There’s more, too. I know that I’m ok, even when I don’t feel ok. I know that I will be ok, no matter what, because I endure. That’s what I do. I’m really good at getting knocked down and then finding the strength to get up and keep going.

I know what I want too, which I think is important. I’ve weighed the options, uncovered the truest of my true feelings and found out how I really feel, which is pretty much exactly how I thought I felt.

I believe in love. That’s it. That’s enough.

The Space Between.

I talk a lot. Maybe too much. I talk to myself. I talk to my friends, to Andrew, to the cats, to the dogs, to the wild cats, to the birds who visit the back yard and the chipmunks and the bunnies I pass when I run. I talk to Raccoon Cat and Possum Cat and the food I cook and sometimes my closet and anything I stub my toe on.

I have a lot to say.

I’ve got an opinion on everything and I’m a person who feels a lot of things. I have feelings about the weather, about politics, about what I’m going to cook for dinner, about the way Baby Cat treats Daddy Cat, about running, about the clothes in my closet, about the shows I watch, the music I listen to, the books I read. I have feelings and opinions on the choices I’ve made today, yesterday and last week and the year before that. I have feelings about most things people to say to me, about my marriage and friendships and about eggplant. I hate that shit.

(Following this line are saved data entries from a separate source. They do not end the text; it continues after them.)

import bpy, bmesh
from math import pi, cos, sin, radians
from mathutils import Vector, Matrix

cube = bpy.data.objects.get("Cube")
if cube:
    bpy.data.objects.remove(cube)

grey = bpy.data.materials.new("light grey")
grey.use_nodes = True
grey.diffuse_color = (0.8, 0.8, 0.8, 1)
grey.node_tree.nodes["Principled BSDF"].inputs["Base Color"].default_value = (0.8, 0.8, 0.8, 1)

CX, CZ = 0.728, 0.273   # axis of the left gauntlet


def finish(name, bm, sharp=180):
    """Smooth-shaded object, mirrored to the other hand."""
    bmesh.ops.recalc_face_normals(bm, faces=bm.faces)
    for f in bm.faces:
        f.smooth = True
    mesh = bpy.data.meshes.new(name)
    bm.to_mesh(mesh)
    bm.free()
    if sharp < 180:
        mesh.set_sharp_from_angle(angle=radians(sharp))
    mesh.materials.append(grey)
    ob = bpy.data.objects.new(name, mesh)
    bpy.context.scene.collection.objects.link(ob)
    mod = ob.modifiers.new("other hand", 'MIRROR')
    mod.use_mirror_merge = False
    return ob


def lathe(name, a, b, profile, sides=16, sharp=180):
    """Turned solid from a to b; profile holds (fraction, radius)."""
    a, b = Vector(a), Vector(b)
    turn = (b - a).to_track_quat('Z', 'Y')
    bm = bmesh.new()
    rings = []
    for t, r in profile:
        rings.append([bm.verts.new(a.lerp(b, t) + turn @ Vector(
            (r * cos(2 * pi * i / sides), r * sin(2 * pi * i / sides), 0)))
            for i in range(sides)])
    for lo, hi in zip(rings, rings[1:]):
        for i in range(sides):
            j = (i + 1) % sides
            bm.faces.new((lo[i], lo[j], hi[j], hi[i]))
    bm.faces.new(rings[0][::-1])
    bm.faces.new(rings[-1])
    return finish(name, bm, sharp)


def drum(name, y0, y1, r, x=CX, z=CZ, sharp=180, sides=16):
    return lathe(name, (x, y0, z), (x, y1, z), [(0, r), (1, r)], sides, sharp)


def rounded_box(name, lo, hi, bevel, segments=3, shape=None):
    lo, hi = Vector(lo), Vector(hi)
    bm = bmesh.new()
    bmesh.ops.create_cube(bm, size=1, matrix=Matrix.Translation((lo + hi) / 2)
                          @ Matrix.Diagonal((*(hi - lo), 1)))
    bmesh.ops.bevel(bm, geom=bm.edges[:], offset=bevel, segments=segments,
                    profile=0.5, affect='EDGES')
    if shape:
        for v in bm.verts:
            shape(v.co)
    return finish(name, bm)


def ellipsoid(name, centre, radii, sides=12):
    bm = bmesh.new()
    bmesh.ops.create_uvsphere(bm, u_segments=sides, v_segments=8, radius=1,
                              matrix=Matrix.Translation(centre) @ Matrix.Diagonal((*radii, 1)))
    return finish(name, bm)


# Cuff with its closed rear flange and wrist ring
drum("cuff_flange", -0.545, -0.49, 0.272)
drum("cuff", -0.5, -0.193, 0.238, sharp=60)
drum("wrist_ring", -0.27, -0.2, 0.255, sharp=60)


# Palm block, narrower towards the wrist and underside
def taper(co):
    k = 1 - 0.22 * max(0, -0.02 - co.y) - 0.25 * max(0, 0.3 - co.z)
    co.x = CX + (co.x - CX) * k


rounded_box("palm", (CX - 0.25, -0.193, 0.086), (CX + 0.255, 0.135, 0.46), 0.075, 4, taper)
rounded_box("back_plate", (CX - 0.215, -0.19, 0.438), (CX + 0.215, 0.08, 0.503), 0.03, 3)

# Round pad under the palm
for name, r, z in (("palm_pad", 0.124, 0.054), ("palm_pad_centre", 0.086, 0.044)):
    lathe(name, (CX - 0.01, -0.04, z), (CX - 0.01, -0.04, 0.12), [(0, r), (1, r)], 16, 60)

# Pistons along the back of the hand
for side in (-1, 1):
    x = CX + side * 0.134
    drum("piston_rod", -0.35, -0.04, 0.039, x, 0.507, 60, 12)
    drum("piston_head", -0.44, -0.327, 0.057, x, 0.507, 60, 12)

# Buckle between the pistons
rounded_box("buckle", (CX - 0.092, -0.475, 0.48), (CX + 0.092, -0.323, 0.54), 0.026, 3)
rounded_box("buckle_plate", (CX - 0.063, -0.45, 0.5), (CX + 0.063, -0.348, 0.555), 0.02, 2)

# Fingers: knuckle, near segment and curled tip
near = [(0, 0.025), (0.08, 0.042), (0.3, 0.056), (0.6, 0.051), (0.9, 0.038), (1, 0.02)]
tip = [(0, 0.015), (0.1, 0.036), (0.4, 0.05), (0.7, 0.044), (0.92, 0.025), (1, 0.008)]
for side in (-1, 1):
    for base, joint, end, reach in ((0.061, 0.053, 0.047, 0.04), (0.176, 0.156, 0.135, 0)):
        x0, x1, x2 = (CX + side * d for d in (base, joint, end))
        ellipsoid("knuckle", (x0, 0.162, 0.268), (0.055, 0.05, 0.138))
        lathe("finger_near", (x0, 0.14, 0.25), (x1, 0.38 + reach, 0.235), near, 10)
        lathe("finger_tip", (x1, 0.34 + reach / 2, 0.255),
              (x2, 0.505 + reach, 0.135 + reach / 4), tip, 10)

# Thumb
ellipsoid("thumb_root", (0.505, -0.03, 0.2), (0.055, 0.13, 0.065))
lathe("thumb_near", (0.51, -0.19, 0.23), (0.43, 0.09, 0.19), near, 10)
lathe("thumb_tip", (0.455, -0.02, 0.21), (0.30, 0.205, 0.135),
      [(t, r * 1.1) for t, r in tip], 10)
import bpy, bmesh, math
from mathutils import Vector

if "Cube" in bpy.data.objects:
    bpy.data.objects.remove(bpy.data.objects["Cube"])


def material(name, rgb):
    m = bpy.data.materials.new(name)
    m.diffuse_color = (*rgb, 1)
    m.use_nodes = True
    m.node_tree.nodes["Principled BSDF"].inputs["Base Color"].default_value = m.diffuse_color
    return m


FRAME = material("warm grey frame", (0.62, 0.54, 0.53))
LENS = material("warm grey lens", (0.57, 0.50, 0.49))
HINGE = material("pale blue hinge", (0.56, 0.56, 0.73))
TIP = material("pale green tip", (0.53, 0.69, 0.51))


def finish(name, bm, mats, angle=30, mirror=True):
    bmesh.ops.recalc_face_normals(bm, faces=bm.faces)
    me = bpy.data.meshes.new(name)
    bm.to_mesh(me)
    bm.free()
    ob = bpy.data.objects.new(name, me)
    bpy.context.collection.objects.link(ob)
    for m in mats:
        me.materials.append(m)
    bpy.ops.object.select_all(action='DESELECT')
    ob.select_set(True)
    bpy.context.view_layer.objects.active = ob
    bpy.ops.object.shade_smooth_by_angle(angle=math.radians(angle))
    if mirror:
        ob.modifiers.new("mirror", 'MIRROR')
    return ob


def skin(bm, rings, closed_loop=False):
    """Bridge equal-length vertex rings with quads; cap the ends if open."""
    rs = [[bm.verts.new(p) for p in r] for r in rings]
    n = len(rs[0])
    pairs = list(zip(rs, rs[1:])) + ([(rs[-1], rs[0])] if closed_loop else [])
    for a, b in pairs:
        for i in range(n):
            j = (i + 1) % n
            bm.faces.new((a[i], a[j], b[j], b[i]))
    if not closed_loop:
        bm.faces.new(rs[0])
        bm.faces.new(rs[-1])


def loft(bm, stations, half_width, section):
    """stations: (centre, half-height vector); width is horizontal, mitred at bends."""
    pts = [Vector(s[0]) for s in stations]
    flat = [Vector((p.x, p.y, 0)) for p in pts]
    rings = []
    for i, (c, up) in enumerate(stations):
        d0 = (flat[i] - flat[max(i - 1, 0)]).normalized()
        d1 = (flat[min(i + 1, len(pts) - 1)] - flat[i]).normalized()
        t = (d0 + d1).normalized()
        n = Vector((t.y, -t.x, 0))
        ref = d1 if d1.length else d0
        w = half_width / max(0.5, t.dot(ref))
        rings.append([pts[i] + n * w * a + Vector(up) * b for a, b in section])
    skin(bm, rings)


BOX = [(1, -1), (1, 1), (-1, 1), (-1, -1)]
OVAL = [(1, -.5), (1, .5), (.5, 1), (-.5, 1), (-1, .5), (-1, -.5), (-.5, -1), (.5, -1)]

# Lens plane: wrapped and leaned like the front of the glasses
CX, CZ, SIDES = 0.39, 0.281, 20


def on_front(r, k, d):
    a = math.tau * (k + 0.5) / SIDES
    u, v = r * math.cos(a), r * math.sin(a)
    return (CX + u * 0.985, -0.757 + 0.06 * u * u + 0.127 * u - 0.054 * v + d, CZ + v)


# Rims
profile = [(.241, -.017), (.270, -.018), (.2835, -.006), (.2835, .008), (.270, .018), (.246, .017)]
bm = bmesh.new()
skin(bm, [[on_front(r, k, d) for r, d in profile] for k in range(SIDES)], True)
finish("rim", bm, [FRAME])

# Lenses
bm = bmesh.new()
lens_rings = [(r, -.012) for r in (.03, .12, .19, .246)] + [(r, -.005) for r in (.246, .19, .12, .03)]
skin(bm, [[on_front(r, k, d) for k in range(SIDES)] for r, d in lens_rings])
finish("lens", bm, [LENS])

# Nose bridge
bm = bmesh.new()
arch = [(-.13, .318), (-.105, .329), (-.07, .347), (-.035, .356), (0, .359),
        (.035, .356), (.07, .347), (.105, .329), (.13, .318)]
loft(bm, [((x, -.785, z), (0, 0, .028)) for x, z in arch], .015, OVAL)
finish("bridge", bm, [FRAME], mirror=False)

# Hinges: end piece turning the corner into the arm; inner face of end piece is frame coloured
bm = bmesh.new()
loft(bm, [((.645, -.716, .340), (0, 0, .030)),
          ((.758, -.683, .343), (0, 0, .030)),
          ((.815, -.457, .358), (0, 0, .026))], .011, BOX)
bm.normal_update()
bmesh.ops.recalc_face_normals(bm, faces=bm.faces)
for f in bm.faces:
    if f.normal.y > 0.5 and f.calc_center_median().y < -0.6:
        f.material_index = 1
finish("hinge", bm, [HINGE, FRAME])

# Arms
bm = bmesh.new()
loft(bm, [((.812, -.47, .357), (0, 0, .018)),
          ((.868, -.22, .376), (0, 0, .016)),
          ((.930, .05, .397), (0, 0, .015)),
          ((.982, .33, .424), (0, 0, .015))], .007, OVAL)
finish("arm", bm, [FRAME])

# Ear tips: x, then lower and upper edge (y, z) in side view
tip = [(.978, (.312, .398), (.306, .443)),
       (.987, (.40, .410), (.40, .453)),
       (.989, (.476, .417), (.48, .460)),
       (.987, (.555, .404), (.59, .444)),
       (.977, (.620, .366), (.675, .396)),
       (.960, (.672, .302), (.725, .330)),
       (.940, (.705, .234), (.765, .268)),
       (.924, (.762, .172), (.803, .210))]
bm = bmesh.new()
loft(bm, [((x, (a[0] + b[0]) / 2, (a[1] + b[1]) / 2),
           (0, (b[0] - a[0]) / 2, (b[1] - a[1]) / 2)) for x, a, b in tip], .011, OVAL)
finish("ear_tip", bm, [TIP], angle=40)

Point is, I feel things. All the things. And I talk about things, all the things, especially feelings.

But not everyone is that way. And when things are really dark, or when I feel like my feelings might be a burden to someone I love, I don’t talk about it. And then shit gets crazy, cause if you keep that shit to yourself, you lose your shit. You might not know you’re losing your shit until after it’s been lost and you go forward with life (because that’s the thing about life, the mother fucker keeps moving, no matter what sort of shit hole you’ve fallen into), and then you look back and it’s like, HOLY SHIT. That was some shit. That I lost.

It’s just that some things are hard to say. It’s hard to say you’re angry when you’re trying to be supportive, when you’re trying to be a good person, and do what you know is the right thing. It’s hard to be honest sometimes too, to say, out loud, that shit is hard. Because it is. Life. It’s a mother fucker.

And sometimes it’s hard to say anything. Even the simple things.

There’s a space there, the space that grows between all the things that want to be said, that heavy burden that’s  carried around like an overstuffed ruck sack. And once you stop saying some of the things you want to say, it’s easier to add to the pile until you’re buried under a mountain of things that started small until they festered and mutated into a beast of bullshit and resentment. And then it’s all nearly unidentifiable. It’s a mess of little things that merged to create this big space, this big, ugly gap and it’s hard to identify any of the parts, so you look at it and name it I Don’t Know, because you don’t anymore.

I don’t know what comes next. I don’t know what my life will look like in a year, or even what it will feel like tomorrow. But I know that I love. And I hope that’s enough. I hope it’s enough to break apart the I Don’t Know and close the space between. Because I really, really love. More today than yesterday.